> **Required action**
Go through the records and report each line in which the word "data" occurs.

> **Provided entries**
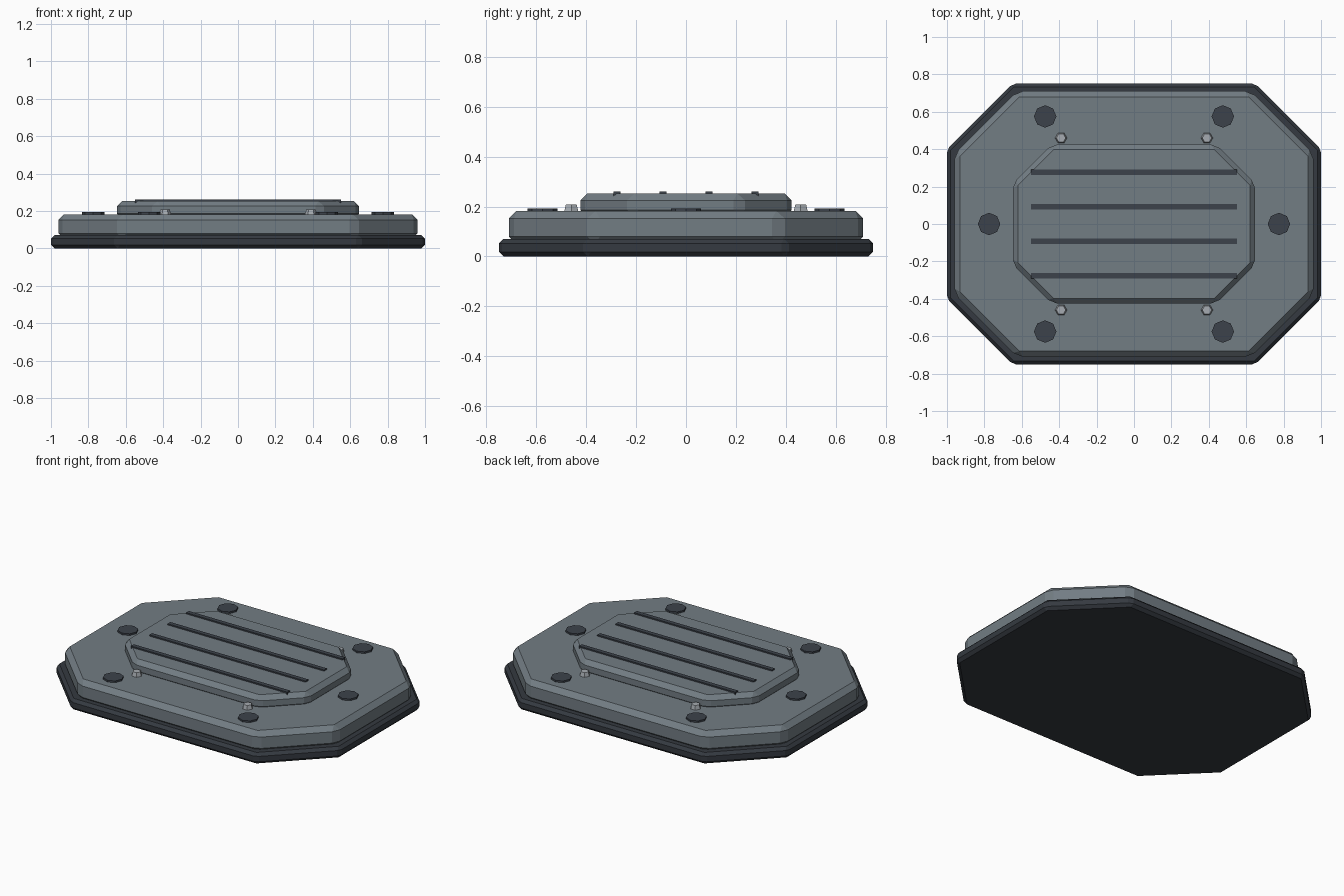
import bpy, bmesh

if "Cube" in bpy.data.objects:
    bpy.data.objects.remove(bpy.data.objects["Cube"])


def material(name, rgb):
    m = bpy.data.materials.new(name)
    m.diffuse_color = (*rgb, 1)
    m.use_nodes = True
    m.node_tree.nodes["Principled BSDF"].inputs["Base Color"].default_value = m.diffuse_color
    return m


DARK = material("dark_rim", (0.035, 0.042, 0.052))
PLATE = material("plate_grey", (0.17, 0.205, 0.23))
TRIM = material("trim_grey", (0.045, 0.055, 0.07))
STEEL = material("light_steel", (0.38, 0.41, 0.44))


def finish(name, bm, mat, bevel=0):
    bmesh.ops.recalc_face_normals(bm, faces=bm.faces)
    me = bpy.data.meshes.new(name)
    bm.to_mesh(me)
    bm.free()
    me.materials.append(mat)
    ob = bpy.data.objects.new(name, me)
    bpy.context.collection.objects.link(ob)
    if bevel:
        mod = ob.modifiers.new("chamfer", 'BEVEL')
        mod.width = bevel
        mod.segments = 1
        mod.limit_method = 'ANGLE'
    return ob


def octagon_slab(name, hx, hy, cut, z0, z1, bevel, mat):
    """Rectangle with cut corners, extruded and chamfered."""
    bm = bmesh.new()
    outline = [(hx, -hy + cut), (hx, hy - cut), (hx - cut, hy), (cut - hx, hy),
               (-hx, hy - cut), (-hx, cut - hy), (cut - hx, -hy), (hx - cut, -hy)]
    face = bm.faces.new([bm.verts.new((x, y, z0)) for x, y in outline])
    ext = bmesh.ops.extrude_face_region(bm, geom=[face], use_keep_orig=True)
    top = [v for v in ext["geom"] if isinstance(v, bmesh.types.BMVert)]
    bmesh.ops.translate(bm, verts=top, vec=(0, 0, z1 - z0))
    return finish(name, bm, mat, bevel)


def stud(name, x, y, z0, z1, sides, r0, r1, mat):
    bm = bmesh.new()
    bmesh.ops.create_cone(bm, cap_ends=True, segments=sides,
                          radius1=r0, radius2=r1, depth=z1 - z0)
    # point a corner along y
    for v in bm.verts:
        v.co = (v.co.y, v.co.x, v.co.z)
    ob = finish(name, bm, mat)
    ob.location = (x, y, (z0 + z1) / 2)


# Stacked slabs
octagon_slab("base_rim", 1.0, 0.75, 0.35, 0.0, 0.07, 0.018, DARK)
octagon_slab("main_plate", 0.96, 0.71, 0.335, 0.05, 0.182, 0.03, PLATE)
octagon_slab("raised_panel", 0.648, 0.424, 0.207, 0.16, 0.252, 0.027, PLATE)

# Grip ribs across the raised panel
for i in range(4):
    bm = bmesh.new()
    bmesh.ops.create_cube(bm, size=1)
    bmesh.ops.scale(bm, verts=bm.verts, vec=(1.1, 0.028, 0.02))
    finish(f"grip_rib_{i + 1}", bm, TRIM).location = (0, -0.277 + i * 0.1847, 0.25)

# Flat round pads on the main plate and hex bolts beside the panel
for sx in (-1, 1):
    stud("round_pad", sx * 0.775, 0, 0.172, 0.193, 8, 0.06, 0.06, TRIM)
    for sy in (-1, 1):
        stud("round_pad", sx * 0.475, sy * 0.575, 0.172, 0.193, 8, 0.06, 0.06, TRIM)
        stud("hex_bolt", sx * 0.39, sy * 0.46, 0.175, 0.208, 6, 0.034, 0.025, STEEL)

> **Response box**
if "Cube" in bpy.data.objects:
    bpy.data.objects.remove(bpy.data.objects["Cube"])
    m = bpy.data.materials.new(name)
    me = bpy.data.meshes.new(name)
    ob = bpy.data.objects.new(name, me)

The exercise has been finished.